··· MATERIAL PROVIDED

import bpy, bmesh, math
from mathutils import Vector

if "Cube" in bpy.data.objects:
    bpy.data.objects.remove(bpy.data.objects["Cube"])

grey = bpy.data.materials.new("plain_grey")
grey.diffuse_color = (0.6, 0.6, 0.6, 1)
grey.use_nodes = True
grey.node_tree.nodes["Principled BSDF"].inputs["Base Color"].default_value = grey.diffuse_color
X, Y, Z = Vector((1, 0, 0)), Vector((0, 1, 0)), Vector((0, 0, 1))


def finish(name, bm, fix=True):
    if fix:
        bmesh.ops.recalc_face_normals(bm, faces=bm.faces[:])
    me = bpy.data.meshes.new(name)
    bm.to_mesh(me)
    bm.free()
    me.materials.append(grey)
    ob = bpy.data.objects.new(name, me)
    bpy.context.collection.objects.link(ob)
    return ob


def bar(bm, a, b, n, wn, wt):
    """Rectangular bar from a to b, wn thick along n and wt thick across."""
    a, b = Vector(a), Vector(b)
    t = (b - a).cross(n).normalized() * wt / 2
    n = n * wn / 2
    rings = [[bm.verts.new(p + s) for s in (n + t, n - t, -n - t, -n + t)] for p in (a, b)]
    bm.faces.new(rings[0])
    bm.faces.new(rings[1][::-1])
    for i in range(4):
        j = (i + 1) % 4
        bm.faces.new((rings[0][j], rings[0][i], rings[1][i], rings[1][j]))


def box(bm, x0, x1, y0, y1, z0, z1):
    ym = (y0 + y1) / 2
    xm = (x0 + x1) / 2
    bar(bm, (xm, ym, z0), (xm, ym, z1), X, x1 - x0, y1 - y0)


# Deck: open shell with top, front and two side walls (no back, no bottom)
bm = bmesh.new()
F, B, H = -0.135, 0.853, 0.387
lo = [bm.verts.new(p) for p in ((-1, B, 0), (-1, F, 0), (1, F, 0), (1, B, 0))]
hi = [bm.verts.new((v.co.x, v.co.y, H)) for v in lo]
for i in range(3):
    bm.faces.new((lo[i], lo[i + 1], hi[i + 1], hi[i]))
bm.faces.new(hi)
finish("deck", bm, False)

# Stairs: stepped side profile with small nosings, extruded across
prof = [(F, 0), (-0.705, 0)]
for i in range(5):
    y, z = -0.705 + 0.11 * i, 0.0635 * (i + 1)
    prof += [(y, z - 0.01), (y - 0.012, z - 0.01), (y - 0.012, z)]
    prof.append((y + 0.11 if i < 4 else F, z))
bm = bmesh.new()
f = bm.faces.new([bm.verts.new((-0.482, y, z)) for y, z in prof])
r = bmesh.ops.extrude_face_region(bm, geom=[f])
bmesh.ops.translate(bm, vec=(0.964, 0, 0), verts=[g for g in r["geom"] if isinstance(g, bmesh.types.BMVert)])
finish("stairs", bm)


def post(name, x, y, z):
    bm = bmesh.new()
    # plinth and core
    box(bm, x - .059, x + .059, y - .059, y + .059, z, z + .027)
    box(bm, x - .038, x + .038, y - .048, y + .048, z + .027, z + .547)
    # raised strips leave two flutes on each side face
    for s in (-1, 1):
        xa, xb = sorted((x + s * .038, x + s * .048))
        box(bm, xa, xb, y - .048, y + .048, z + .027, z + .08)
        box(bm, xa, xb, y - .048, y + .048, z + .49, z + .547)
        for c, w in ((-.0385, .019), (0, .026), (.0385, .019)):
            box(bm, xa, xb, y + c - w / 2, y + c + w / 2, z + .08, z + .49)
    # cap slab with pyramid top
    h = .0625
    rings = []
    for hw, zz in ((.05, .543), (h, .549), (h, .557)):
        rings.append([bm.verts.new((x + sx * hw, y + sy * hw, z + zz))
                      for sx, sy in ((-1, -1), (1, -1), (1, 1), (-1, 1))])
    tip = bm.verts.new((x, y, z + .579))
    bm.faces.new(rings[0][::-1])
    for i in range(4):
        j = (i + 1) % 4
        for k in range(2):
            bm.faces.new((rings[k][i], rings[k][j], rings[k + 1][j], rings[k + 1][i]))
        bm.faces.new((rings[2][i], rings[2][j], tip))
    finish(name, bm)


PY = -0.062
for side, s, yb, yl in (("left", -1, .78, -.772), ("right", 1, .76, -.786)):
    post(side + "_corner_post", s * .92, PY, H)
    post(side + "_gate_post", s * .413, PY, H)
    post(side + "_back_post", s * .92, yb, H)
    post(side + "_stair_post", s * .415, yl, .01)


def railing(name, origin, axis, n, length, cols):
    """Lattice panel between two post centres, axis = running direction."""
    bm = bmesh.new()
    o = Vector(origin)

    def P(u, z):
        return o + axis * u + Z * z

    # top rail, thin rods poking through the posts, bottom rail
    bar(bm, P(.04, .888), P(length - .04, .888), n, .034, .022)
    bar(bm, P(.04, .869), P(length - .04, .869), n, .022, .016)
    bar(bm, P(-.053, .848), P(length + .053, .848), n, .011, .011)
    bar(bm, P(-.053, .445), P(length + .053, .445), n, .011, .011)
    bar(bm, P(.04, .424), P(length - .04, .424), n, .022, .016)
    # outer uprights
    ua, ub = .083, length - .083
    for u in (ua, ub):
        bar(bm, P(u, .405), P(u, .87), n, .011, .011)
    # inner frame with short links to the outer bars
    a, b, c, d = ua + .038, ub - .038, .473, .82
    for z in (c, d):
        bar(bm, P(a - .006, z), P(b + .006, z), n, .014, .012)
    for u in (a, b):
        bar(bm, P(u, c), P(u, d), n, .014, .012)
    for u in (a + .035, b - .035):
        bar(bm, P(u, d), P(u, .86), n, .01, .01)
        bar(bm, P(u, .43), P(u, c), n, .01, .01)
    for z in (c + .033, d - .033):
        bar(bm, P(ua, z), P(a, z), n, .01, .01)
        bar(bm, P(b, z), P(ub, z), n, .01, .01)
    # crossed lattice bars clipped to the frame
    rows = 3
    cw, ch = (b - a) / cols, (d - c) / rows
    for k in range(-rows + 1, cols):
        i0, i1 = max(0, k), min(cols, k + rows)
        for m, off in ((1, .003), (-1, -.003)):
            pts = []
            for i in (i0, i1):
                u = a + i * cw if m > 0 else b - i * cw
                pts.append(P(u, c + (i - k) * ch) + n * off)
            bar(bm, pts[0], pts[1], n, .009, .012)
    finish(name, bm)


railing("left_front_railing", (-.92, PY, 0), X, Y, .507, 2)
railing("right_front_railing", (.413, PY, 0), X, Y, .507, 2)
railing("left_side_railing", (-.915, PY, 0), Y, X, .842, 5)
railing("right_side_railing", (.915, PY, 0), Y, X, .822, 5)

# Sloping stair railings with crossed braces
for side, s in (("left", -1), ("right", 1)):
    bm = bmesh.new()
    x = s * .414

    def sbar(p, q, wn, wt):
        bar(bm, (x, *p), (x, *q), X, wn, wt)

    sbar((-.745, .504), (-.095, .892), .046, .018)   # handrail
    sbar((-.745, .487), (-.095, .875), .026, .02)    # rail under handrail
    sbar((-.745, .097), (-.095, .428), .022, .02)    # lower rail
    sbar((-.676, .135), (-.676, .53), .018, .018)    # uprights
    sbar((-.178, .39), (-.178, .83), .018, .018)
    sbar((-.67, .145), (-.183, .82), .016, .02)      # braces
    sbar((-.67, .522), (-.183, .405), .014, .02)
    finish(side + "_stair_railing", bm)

······

AIM OF THE TASK >>
The lines above from the one with "# Stairs: stepped" through the one with "prof += [(y, z" are to be duplicated exactly, ends included, with nothing added.

ANSWER SPACE >>
# Stairs: stepped side profile with small nosings, extruded across
prof = [(F, 0), (-0.705, 0)]
for i in range(5):
    y, z = -0.705 + 0.11 * i, 0.0635 * (i + 1)
    prof += [(y, z - 0.01), (y - 0.012, z - 0.01), (y - 0.012, z)]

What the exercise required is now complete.